Exercise material —
*** Block opens ***

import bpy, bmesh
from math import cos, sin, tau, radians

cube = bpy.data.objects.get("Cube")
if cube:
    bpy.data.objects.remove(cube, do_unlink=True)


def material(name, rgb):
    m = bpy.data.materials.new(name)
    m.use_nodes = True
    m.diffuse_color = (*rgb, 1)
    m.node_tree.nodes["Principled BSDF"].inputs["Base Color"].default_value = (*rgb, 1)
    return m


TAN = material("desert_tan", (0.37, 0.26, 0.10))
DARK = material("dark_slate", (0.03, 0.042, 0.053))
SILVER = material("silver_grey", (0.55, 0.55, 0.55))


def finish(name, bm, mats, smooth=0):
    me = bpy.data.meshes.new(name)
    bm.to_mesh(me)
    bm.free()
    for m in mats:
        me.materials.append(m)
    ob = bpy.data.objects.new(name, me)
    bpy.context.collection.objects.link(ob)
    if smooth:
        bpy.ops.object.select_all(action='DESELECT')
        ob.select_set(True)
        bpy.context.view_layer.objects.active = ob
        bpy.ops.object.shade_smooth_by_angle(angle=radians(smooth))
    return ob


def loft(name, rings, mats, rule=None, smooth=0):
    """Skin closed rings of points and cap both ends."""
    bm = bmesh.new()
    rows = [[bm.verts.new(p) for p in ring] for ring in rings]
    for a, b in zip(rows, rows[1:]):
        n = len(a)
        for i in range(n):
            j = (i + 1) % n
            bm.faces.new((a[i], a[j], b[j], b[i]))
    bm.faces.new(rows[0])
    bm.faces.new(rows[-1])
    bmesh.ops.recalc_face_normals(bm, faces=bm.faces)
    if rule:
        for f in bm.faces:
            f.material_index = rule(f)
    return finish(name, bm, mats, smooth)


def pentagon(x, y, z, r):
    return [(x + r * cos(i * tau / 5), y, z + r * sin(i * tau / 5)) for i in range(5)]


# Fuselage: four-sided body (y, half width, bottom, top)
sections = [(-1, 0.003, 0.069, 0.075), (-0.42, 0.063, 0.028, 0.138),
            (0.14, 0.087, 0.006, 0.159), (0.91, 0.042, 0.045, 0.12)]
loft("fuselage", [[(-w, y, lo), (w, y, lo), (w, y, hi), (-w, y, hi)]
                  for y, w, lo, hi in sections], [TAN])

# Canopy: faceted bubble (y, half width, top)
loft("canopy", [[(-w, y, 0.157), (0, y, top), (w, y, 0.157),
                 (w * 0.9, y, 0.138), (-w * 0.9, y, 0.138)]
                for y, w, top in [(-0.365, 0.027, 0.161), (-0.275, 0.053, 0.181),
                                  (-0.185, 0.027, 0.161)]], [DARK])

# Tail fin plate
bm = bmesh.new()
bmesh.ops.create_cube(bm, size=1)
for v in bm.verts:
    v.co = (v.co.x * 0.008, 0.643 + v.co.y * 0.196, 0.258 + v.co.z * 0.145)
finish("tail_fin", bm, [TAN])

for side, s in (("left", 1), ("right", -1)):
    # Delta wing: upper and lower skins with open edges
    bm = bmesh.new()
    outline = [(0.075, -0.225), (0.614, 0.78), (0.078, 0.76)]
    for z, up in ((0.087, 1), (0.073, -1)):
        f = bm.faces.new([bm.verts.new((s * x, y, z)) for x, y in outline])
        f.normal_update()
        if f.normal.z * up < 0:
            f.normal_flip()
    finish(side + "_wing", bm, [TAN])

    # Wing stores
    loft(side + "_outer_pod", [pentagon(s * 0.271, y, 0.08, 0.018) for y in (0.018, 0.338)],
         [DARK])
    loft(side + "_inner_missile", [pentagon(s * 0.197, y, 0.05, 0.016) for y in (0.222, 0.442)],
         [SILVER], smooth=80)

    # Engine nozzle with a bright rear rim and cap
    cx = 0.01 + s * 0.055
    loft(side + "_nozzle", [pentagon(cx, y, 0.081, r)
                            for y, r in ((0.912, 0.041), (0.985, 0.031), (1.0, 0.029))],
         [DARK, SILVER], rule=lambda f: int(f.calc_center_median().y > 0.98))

*** Block closes ***
*** Block opens ***

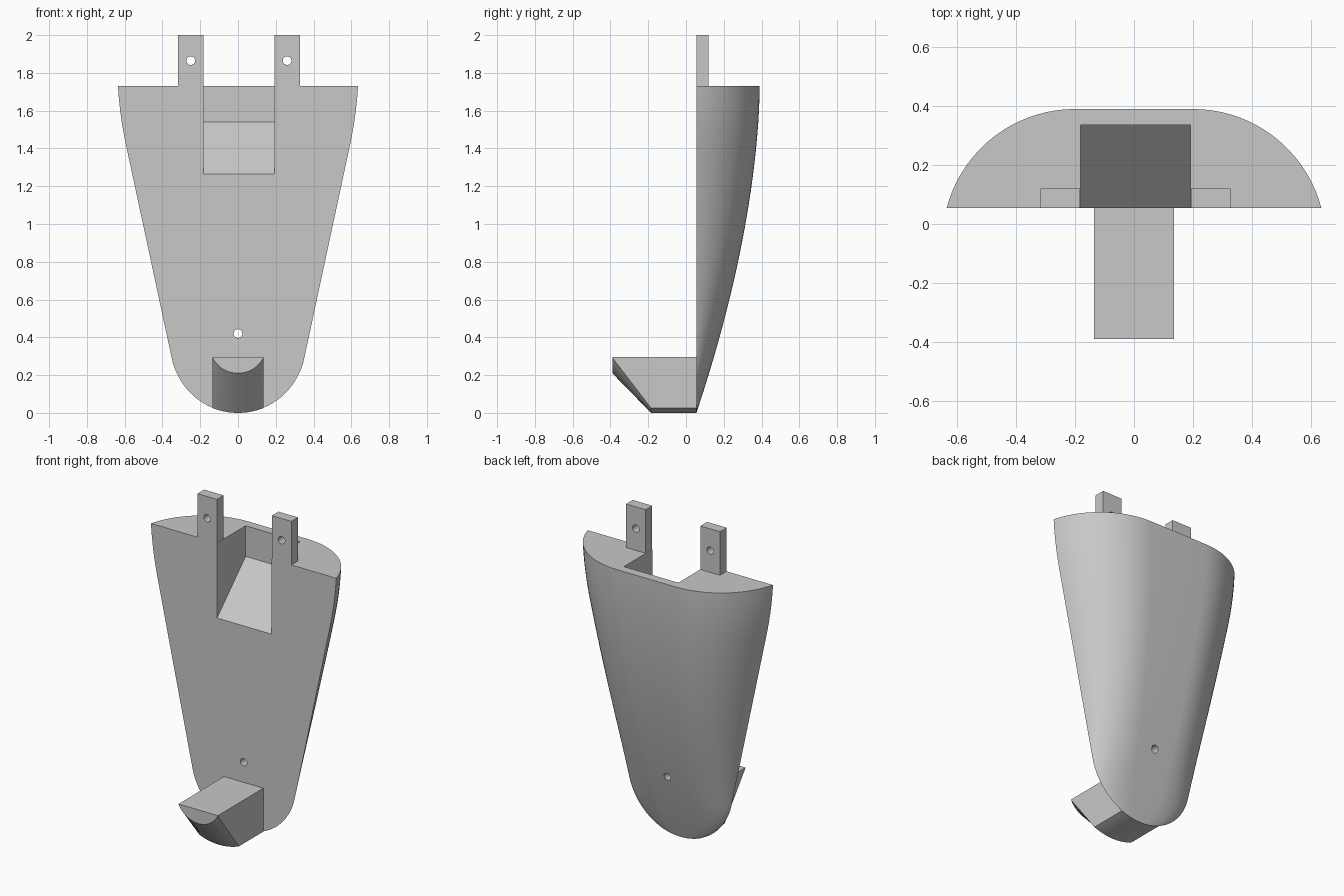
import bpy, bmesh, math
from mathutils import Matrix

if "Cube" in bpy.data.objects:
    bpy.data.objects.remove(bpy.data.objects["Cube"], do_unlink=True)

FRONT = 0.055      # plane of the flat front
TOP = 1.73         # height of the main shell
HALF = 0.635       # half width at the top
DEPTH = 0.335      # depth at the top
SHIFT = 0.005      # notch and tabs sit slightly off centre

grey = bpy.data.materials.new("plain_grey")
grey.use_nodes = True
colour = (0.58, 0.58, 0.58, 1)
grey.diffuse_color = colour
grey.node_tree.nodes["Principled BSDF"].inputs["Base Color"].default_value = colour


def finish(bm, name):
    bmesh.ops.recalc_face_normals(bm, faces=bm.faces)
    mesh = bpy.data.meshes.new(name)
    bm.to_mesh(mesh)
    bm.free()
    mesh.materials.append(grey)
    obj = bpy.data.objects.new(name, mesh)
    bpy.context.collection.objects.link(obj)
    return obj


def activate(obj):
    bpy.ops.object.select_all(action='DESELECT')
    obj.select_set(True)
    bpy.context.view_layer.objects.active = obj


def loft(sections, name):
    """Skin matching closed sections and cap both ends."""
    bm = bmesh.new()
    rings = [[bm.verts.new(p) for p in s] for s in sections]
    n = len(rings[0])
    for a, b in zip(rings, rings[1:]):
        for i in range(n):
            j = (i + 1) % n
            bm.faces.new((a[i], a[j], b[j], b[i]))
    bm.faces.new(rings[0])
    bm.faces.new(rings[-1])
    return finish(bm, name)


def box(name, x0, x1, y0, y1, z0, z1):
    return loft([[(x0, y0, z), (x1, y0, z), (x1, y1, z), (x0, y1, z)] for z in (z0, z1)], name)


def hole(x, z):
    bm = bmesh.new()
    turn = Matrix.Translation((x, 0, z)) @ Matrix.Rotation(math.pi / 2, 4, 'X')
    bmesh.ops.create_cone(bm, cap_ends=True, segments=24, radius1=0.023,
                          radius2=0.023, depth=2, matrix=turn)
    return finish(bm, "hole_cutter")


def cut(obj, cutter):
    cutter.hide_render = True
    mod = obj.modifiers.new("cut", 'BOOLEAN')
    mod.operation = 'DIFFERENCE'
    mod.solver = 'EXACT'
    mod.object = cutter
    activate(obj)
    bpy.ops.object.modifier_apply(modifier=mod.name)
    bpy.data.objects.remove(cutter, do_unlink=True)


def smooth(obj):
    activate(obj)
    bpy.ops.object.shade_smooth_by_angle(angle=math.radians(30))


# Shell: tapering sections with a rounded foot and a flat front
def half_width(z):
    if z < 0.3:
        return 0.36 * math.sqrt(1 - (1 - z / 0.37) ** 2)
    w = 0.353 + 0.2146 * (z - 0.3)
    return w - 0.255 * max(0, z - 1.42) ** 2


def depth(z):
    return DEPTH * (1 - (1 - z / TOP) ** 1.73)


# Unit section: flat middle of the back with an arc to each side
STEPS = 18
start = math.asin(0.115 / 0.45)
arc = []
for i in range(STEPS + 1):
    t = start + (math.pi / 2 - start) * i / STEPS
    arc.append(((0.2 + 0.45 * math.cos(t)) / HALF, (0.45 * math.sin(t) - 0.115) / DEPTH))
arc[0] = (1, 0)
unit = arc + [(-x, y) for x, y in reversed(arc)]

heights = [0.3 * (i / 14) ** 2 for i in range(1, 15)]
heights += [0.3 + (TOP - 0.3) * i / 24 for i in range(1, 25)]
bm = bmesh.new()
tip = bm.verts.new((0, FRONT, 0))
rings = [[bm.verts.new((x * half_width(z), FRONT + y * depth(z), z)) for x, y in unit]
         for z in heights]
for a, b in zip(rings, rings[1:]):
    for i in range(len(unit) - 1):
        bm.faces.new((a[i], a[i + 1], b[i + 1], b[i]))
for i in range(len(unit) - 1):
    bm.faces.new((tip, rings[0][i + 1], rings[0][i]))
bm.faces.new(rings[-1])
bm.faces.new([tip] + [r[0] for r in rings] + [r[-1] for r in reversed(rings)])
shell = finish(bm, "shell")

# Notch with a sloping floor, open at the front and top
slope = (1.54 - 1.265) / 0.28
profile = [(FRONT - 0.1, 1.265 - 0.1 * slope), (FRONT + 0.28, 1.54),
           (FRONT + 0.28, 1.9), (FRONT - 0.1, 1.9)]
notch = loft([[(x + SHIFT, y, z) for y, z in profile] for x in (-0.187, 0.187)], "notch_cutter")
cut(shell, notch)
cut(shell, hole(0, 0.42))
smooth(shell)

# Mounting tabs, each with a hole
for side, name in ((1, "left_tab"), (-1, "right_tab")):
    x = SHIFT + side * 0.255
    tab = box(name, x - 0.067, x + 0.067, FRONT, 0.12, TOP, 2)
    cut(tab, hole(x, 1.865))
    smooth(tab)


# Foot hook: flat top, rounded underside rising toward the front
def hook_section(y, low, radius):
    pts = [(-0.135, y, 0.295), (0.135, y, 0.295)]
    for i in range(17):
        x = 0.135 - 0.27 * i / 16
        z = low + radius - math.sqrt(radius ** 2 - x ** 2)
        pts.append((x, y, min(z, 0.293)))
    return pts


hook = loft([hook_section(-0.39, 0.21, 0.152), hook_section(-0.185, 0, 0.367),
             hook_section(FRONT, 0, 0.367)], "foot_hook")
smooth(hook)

*** Block closes ***

How to complete this task —
Filter the records for lines holding the string "BSDF". Copy each one.

Result for this task —
    m.node_tree.nodes["Principled BSDF"].inputs["Base Color"].default_value = (*rgb, 1)
grey.node_tree.nodes["Principled BSDF"].inputs["Base Color"].default_value = colour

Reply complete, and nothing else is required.